What you return must be the lines of the data that hold the word "materials".

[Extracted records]
BEGIN

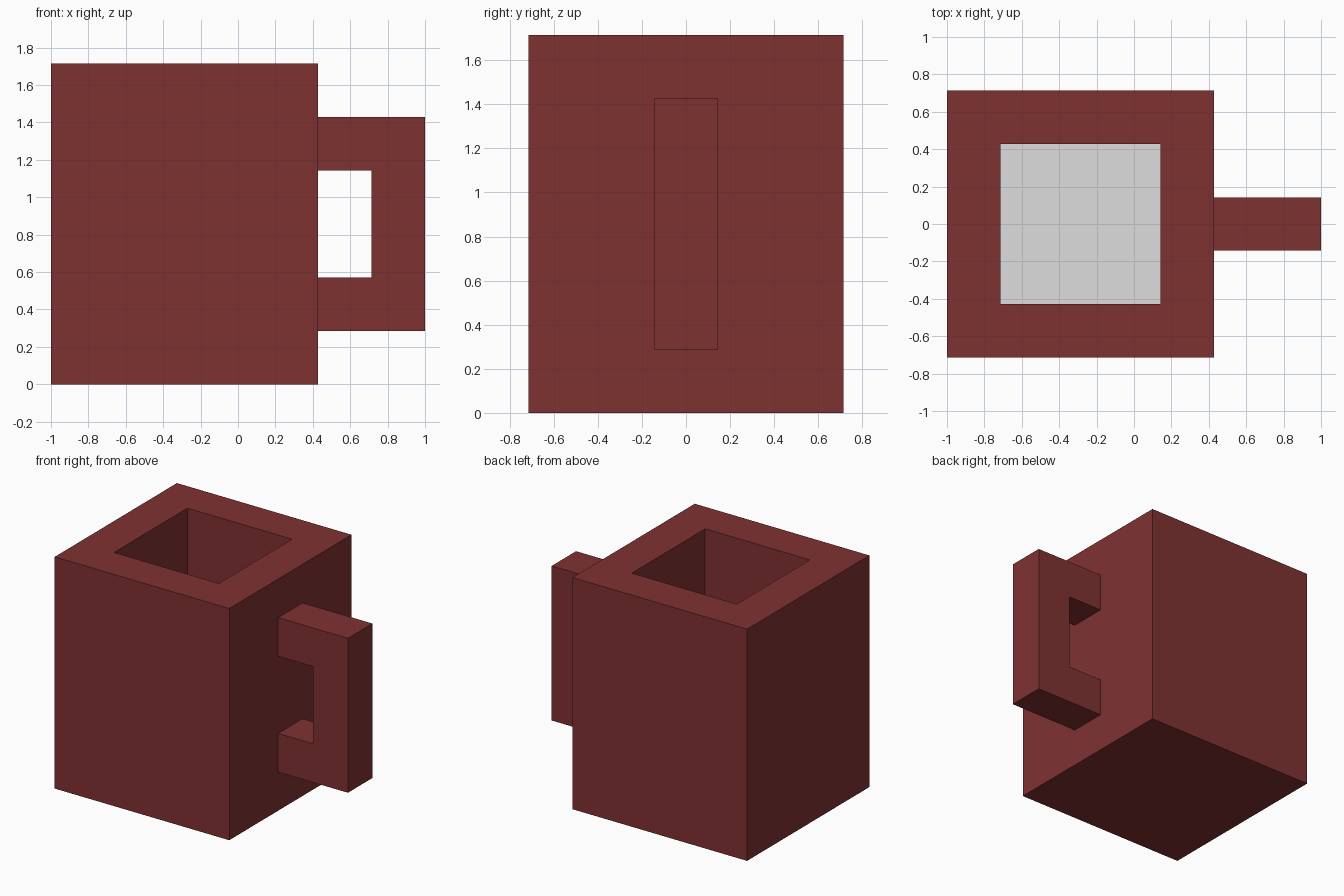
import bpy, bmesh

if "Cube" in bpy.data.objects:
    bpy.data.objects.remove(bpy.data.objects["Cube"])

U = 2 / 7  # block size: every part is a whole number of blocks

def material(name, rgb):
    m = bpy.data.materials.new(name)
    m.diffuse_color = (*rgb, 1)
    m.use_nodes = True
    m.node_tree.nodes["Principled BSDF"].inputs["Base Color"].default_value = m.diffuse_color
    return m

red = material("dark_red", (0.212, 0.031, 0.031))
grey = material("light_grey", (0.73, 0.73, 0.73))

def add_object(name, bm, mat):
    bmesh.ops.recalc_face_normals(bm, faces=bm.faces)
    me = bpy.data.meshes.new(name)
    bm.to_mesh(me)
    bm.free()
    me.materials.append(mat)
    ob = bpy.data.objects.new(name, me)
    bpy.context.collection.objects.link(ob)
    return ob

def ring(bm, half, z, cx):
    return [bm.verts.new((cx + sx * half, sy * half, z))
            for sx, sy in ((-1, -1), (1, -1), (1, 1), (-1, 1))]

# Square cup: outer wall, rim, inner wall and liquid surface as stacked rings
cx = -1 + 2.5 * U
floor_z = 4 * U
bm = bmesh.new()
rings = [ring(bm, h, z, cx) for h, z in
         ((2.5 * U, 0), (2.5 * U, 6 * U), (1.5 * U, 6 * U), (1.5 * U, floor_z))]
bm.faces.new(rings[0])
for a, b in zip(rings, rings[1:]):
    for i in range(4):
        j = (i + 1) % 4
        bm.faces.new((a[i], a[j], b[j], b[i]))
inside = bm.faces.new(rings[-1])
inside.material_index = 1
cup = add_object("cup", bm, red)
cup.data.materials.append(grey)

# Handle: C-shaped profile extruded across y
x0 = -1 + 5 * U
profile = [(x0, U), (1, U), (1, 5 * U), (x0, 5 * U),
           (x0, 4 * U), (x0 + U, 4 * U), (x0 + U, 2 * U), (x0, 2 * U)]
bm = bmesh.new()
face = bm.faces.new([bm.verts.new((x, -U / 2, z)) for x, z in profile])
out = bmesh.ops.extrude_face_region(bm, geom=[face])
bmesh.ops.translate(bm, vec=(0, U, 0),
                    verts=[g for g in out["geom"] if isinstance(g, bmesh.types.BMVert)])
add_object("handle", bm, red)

END
BEGIN

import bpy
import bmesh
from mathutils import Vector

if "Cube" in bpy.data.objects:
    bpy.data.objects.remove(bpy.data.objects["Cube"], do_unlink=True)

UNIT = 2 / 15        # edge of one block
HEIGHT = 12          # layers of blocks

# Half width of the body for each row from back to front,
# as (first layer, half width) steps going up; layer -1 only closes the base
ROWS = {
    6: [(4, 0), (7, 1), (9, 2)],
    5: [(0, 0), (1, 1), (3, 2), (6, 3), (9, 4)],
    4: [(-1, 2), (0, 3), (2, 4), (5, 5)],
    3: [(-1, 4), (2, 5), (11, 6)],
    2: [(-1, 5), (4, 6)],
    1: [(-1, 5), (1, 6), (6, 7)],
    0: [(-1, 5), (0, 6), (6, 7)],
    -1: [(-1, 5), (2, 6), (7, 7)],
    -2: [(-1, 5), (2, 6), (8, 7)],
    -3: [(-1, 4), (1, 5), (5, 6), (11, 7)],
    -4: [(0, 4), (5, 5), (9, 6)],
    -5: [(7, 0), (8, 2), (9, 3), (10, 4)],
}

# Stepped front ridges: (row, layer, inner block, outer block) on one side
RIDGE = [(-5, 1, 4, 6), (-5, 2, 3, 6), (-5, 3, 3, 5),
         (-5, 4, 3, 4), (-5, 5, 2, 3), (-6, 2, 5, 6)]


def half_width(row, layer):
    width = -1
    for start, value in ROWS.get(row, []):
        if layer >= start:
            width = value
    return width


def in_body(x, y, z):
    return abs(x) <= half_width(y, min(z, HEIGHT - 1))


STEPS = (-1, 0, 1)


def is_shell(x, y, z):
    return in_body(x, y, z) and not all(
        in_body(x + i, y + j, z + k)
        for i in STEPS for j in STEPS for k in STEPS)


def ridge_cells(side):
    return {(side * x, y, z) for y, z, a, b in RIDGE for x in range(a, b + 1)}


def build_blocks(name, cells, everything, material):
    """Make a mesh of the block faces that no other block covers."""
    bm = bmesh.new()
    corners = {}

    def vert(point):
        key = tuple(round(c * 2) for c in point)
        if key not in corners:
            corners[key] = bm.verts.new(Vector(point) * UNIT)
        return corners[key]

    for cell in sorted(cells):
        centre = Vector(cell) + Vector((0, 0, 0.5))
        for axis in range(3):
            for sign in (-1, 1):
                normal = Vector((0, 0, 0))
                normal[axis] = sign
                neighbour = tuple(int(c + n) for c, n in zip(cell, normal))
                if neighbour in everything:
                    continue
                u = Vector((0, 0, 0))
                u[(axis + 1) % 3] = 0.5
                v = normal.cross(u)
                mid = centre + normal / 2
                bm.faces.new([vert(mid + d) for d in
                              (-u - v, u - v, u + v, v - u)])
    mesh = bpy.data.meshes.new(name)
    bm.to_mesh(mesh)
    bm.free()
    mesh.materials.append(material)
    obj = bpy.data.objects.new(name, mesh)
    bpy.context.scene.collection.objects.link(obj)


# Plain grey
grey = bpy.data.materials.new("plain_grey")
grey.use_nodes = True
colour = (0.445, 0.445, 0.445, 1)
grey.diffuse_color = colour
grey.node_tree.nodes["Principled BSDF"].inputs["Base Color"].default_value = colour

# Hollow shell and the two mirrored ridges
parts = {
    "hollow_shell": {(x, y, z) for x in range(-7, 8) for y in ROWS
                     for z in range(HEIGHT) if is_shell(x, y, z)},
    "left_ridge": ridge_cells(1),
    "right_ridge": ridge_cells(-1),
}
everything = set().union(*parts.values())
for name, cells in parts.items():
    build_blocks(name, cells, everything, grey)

END
BEGIN

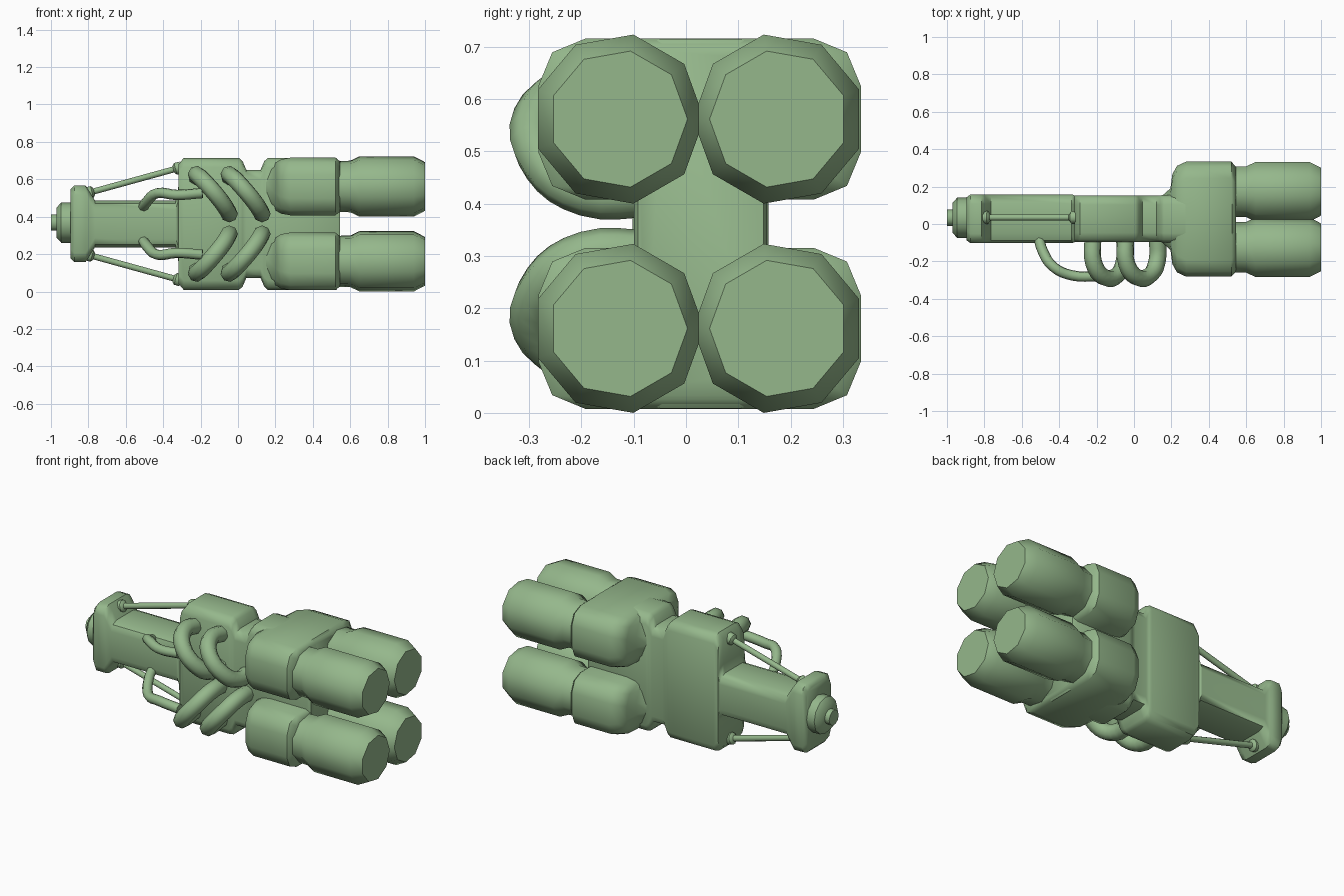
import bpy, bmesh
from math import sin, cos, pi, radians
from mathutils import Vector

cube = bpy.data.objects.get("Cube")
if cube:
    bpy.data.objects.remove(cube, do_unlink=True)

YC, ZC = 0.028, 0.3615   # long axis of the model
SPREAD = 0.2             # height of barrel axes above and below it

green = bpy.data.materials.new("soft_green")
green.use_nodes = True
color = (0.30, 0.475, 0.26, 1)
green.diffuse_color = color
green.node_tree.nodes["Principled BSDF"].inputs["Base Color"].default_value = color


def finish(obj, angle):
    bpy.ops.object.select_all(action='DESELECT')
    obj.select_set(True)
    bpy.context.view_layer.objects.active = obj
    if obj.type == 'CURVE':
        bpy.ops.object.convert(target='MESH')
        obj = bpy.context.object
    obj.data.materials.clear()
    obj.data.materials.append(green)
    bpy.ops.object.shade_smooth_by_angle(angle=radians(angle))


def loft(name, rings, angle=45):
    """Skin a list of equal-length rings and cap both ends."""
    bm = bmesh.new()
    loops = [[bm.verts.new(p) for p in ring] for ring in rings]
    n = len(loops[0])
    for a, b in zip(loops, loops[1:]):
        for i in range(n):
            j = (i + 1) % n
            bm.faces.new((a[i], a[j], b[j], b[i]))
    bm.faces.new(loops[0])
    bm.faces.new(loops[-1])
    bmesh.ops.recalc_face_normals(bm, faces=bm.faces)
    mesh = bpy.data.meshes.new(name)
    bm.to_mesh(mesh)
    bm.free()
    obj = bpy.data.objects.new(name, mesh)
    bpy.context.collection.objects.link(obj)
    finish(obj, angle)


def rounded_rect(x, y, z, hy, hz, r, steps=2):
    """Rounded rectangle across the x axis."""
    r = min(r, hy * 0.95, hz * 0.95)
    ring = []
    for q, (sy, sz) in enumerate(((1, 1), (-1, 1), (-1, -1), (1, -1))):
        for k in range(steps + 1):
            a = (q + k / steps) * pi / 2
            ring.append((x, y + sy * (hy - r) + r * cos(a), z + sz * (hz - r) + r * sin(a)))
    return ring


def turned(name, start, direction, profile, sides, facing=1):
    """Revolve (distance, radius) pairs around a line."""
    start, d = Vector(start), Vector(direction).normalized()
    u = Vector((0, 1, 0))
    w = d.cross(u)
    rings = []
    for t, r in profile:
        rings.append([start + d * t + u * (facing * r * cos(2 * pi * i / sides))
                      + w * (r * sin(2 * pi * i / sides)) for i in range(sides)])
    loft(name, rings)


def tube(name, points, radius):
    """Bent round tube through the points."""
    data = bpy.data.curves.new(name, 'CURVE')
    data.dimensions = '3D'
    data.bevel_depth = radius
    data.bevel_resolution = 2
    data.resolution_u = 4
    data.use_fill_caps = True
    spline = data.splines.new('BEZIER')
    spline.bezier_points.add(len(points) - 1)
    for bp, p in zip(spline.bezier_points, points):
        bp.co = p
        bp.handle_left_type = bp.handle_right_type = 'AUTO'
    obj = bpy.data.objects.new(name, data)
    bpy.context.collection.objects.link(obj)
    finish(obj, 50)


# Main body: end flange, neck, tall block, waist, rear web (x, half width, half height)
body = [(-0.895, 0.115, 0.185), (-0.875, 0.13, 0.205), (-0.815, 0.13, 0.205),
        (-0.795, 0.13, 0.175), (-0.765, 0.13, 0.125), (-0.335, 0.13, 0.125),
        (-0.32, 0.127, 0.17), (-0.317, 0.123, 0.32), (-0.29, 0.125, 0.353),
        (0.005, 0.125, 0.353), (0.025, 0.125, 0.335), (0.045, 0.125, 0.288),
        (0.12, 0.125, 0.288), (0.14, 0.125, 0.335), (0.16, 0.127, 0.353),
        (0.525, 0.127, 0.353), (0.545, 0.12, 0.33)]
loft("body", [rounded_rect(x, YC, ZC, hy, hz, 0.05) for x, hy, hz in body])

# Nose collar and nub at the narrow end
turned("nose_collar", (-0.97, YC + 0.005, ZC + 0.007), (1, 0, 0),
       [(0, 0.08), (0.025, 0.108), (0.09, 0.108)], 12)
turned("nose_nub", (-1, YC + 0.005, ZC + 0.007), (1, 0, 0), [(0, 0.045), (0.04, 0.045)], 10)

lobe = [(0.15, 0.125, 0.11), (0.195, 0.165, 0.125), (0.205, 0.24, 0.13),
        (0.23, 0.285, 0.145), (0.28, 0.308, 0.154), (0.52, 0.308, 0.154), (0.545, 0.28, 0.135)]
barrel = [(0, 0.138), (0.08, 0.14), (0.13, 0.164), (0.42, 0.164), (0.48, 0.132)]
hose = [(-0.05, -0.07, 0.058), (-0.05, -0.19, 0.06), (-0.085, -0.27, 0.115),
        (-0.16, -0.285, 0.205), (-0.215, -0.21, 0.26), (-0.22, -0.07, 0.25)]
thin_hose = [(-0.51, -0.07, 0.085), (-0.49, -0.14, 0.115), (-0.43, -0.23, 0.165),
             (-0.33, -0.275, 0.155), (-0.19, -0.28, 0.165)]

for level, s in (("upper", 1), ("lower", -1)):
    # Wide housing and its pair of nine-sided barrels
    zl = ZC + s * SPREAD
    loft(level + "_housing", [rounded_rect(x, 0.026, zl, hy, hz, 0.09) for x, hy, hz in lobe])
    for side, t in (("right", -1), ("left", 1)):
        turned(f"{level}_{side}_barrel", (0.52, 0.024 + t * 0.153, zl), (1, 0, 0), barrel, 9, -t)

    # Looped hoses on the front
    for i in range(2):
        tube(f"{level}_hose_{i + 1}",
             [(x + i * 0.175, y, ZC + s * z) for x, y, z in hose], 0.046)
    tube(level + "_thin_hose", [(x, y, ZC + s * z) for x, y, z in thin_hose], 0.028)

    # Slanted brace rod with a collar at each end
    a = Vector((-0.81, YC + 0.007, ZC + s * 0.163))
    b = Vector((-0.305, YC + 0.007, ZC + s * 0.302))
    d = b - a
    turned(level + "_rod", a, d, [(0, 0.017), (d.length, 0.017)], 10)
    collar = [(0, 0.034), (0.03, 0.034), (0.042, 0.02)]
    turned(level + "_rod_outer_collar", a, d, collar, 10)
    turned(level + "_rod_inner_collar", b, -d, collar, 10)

END

Result for this task:
    m = bpy.data.materials.new(name)
    me.materials.append(mat)
cup.data.materials.append(grey)
    mesh.materials.append(material)
grey = bpy.data.materials.new("plain_grey")
green = bpy.data.materials.new("soft_green")
    obj.data.materials.clear()
    obj.data.materials.append(green)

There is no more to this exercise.